TASK INPUT:
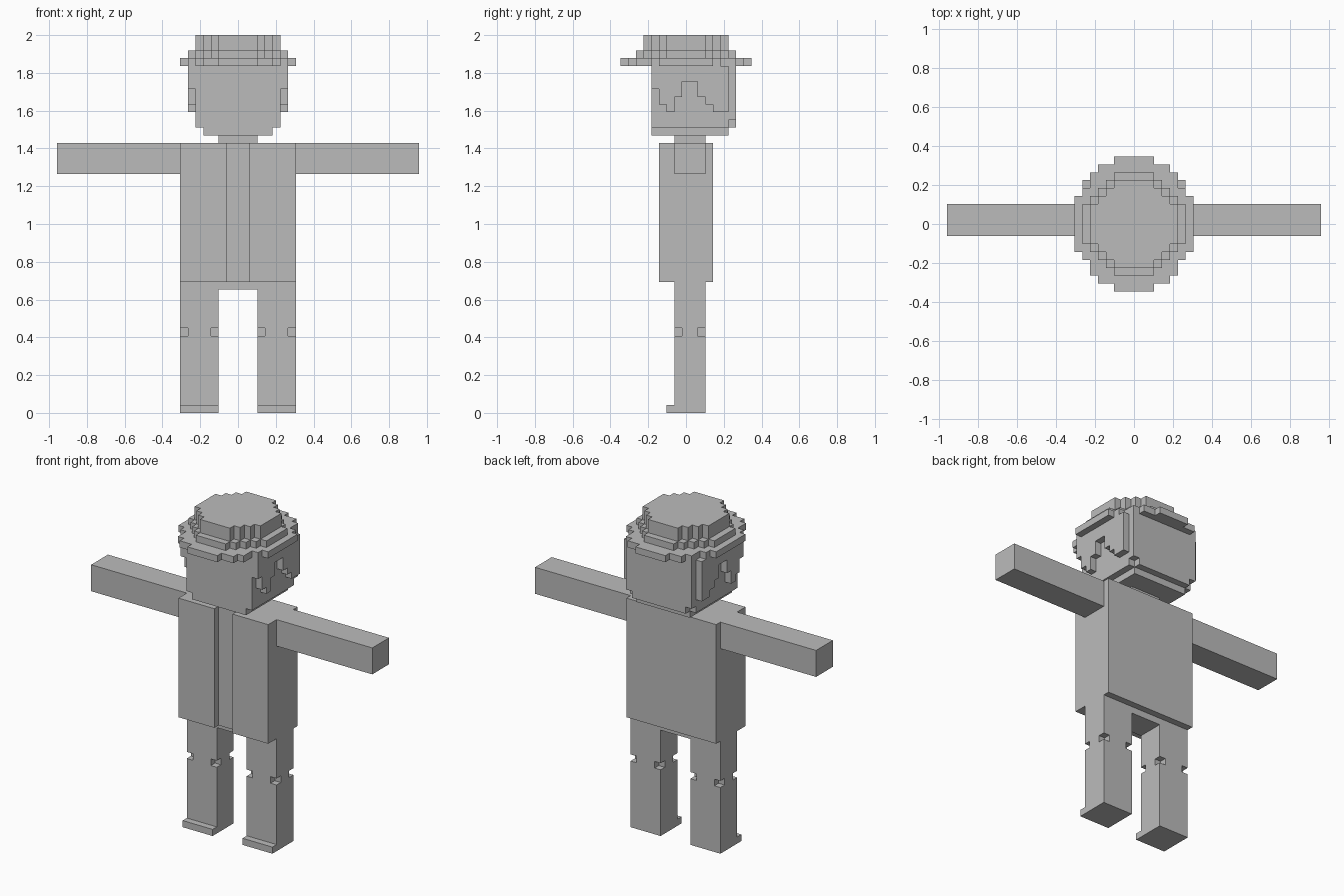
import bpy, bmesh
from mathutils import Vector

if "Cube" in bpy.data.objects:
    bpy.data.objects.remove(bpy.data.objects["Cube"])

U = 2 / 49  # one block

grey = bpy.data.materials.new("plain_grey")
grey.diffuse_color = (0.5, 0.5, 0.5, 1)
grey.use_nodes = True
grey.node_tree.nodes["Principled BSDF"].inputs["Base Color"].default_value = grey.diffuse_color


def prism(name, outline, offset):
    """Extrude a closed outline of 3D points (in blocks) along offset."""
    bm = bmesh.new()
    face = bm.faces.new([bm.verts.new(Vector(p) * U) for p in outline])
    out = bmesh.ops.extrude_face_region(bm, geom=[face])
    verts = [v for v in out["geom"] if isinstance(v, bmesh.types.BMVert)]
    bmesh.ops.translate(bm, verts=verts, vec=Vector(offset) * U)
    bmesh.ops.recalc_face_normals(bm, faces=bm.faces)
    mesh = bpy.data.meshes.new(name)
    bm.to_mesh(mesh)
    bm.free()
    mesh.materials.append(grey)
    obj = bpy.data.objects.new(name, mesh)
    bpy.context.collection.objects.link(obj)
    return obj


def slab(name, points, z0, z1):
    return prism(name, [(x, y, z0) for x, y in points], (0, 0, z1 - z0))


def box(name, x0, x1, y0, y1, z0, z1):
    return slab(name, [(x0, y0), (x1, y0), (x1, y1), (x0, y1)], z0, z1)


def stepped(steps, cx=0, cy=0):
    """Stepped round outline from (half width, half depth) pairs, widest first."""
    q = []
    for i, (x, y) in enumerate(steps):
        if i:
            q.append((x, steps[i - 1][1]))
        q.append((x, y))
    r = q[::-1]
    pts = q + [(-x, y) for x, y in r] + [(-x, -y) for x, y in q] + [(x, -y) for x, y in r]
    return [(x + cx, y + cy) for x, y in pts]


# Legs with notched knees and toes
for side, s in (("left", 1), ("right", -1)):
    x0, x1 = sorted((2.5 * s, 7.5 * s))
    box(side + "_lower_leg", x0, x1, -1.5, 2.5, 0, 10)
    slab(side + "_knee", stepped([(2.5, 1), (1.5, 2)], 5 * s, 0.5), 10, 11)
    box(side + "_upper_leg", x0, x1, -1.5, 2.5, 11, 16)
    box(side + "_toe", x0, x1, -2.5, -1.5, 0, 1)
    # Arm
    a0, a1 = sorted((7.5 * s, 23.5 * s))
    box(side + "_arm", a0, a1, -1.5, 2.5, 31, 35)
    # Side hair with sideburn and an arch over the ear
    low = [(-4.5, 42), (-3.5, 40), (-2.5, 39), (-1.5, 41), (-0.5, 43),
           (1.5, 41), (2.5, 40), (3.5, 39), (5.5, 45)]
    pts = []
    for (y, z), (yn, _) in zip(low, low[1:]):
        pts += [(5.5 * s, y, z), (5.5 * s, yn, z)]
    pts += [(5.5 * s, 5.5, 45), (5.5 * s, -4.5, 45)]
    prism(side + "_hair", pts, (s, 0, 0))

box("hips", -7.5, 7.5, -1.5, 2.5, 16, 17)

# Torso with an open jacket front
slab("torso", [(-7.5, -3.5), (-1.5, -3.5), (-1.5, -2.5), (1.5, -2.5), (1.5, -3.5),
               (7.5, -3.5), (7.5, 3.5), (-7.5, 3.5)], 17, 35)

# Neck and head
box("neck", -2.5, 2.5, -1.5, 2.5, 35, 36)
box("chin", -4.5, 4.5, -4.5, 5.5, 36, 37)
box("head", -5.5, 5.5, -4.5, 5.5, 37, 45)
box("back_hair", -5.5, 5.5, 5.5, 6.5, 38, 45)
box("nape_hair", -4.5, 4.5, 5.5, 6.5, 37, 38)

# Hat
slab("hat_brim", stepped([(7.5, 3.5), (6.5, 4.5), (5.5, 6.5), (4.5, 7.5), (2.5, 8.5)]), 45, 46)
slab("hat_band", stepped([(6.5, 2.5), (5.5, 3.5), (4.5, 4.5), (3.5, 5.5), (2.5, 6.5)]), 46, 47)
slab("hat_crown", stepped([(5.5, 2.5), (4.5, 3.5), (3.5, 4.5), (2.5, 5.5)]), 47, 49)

ABOUT THIS EXERCISE: Write out, exactly, the lines of the material from the very first through the line containing "bmesh.ops.translate(bm, verts=verts, vec=Vector(offset)", and leave out every picture.

ANSWER BELOW:
import bpy, bmesh
from mathutils import Vector

if "Cube" in bpy.data.objects:
    bpy.data.objects.remove(bpy.data.objects["Cube"])

U = 2 / 49  # one block

grey = bpy.data.materials.new("plain_grey")
grey.diffuse_color = (0.5, 0.5, 0.5, 1)
grey.use_nodes = True
grey.node_tree.nodes["Principled BSDF"].inputs["Base Color"].default_value = grey.diffuse_color


def prism(name, outline, offset):
    """Extrude a closed outline of 3D points (in blocks) along offset."""
    bm = bmesh.new()
    face = bm.faces.new([bm.verts.new(Vector(p) * U) for p in outline])
    out = bmesh.ops.extrude_face_region(bm, geom=[face])
    verts = [v for v in out["geom"] if isinstance(v, bmesh.types.BMVert)]
    bmesh.ops.translate(bm, verts=verts, vec=Vector(offset) * U)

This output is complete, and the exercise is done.